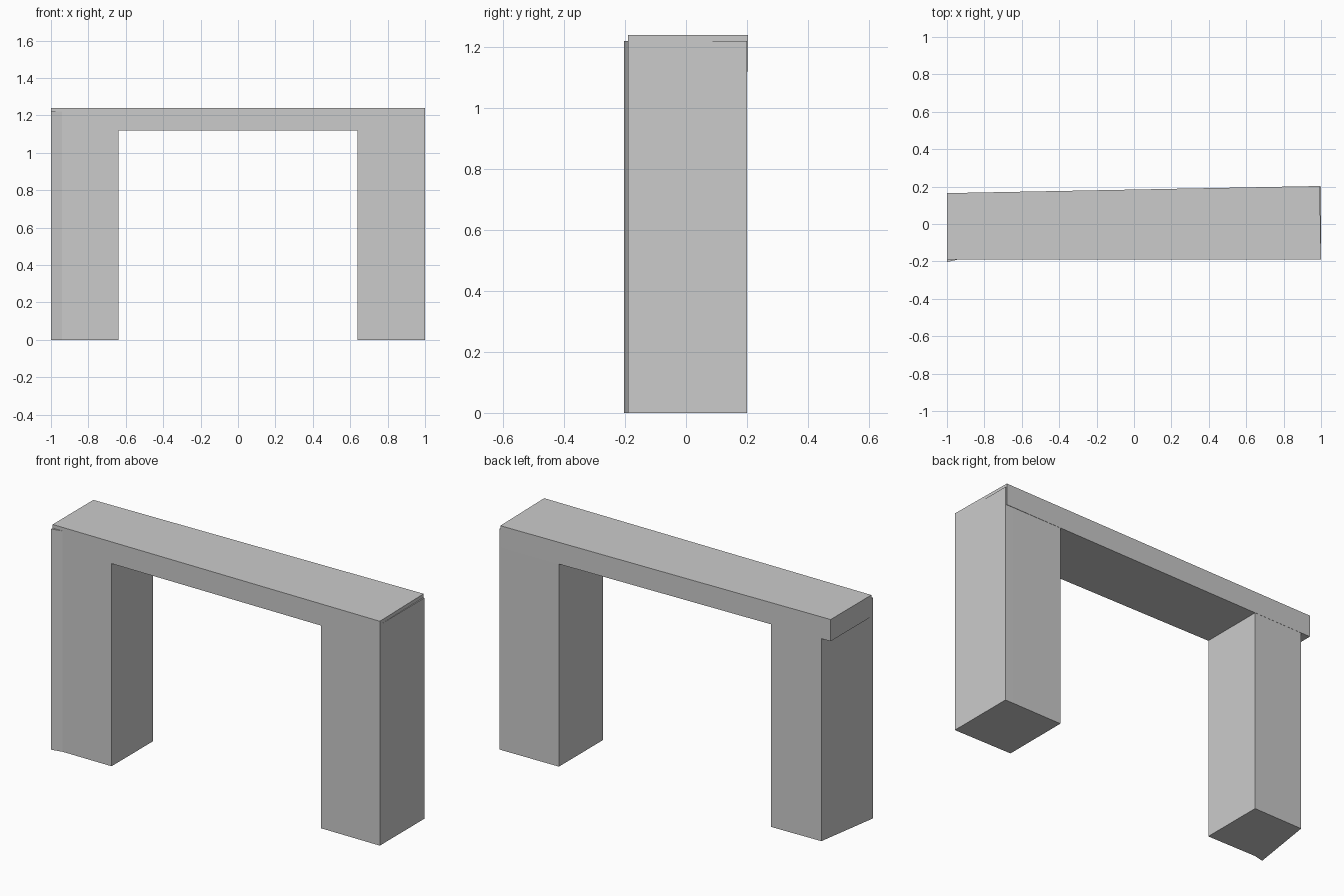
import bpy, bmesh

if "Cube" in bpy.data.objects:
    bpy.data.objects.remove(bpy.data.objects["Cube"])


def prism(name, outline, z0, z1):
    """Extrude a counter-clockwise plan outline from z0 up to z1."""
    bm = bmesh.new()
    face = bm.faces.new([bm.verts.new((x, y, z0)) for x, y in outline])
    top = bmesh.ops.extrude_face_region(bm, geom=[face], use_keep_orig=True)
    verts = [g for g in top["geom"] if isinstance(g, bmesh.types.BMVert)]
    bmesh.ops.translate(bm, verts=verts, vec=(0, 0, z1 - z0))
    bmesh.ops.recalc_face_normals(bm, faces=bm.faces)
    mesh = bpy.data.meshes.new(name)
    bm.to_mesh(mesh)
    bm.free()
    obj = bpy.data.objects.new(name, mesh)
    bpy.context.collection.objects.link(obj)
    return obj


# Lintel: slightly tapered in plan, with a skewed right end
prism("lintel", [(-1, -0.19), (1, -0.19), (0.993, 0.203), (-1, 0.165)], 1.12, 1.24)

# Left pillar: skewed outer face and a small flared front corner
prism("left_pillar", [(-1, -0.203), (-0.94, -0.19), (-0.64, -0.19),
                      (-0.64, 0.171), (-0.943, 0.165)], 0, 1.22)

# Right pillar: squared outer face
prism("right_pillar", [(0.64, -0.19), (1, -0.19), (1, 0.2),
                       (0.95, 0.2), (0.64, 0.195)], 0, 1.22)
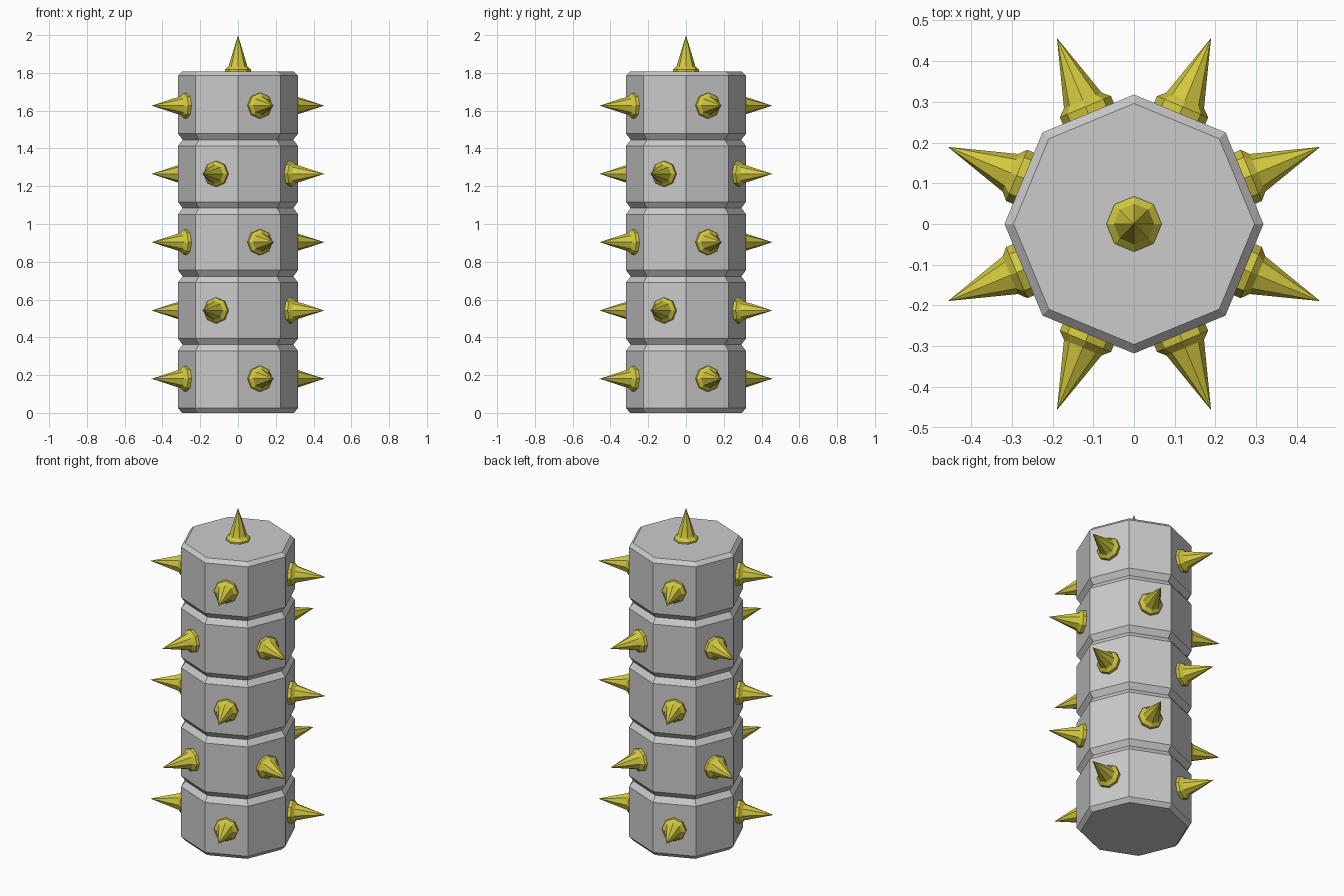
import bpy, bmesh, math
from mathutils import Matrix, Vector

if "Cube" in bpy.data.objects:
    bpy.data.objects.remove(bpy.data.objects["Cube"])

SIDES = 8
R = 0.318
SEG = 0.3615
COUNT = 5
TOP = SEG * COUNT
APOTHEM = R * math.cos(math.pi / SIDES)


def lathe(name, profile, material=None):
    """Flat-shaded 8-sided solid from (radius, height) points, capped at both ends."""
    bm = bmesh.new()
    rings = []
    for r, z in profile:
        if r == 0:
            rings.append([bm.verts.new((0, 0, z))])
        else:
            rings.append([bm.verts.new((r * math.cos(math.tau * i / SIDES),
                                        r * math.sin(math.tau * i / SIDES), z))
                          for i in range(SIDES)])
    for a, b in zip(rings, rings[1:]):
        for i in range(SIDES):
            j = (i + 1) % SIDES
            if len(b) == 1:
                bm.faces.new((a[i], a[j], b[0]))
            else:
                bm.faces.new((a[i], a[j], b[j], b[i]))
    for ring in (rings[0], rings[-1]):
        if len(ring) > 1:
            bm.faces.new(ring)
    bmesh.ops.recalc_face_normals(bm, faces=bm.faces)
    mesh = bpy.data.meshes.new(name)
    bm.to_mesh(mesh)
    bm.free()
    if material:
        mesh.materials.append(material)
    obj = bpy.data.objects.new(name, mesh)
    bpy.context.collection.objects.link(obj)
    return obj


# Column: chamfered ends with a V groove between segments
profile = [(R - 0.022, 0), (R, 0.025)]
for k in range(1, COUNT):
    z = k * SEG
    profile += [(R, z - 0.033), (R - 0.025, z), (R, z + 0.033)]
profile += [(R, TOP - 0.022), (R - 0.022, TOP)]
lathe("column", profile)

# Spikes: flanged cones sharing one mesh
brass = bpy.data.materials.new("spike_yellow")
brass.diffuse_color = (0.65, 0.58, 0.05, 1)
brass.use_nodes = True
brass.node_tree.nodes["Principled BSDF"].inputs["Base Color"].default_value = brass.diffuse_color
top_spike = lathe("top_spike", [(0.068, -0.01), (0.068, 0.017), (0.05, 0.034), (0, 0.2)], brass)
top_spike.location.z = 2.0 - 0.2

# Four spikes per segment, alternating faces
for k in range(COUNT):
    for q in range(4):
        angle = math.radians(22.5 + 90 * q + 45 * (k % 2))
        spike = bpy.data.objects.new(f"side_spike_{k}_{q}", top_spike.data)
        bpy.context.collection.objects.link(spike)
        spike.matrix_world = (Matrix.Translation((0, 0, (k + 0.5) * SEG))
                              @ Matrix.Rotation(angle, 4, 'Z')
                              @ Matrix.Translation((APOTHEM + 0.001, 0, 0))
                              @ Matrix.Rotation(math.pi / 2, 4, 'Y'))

•••

### ACTIVITY
All lines from the one containing "rings.append([bm.verts.new((0, 0, z))])" through the last line of the data, both included, are to be retyped exactly, and no other line belongs in the answer.

### EXERCISE RESPONSE
            rings.append([bm.verts.new((0, 0, z))])
        else:
            rings.append([bm.verts.new((r * math.cos(math.tau * i / SIDES),
                                        r * math.sin(math.tau * i / SIDES), z))
                          for i in range(SIDES)])
    for a, b in zip(rings, rings[1:]):
        for i in range(SIDES):
            j = (i + 1) % SIDES
            if len(b) == 1:
                bm.faces.new((a[i], a[j], b[0]))
            else:
                bm.faces.new((a[i], a[j], b[j], b[i]))
    for ring in (rings[0], rings[-1]):
        if len(ring) > 1:
            bm.faces.new(ring)
    bmesh.ops.recalc_face_normals(bm, faces=bm.faces)
    mesh = bpy.data.meshes.new(name)
    bm.to_mesh(mesh)
    bm.free()
    if material:
        mesh.materials.append(material)
    obj = bpy.data.objects.new(name, mesh)
    bpy.context.collection.objects.link(obj)
    return obj


# Column: chamfered ends with a V groove between segments
profile = [(R - 0.022, 0), (R, 0.025)]
for k in range(1, COUNT):
    z = k * SEG
    profile += [(R, z - 0.033), (R - 0.025, z), (R, z + 0.033)]
profile += [(R, TOP - 0.022), (R - 0.022, TOP)]
lathe("column", profile)

# Spikes: flanged cones sharing one mesh
brass = bpy.data.materials.new("spike_yellow")
brass.diffuse_color = (0.65, 0.58, 0.05, 1)
brass.use_nodes = True
brass.node_tree.nodes["Principled BSDF"].inputs["Base Color"].default_value = brass.diffuse_color
top_spike = lathe("top_spike", [(0.068, -0.01), (0.068, 0.017), (0.05, 0.034), (0, 0.2)], brass)
top_spike.location.z = 2.0 - 0.2

# Four spikes per segment, alternating faces
for k in range(COUNT):
    for q in range(4):
        angle = math.radians(22.5 + 90 * q + 45 * (k % 2))
        spike = bpy.data.objects.new(f"side_spike_{k}_{q}", top_spike.data)
        bpy.context.collection.objects.link(spike)
        spike.matrix_world = (Matrix.Translation((0, 0, (k + 0.5) * SEG))
                              @ Matrix.Rotation(angle, 4, 'Z')
                              @ Matrix.Translation((APOTHEM + 0.001, 0, 0))
                              @ Matrix.Rotation(math.pi / 2, 4, 'Y'))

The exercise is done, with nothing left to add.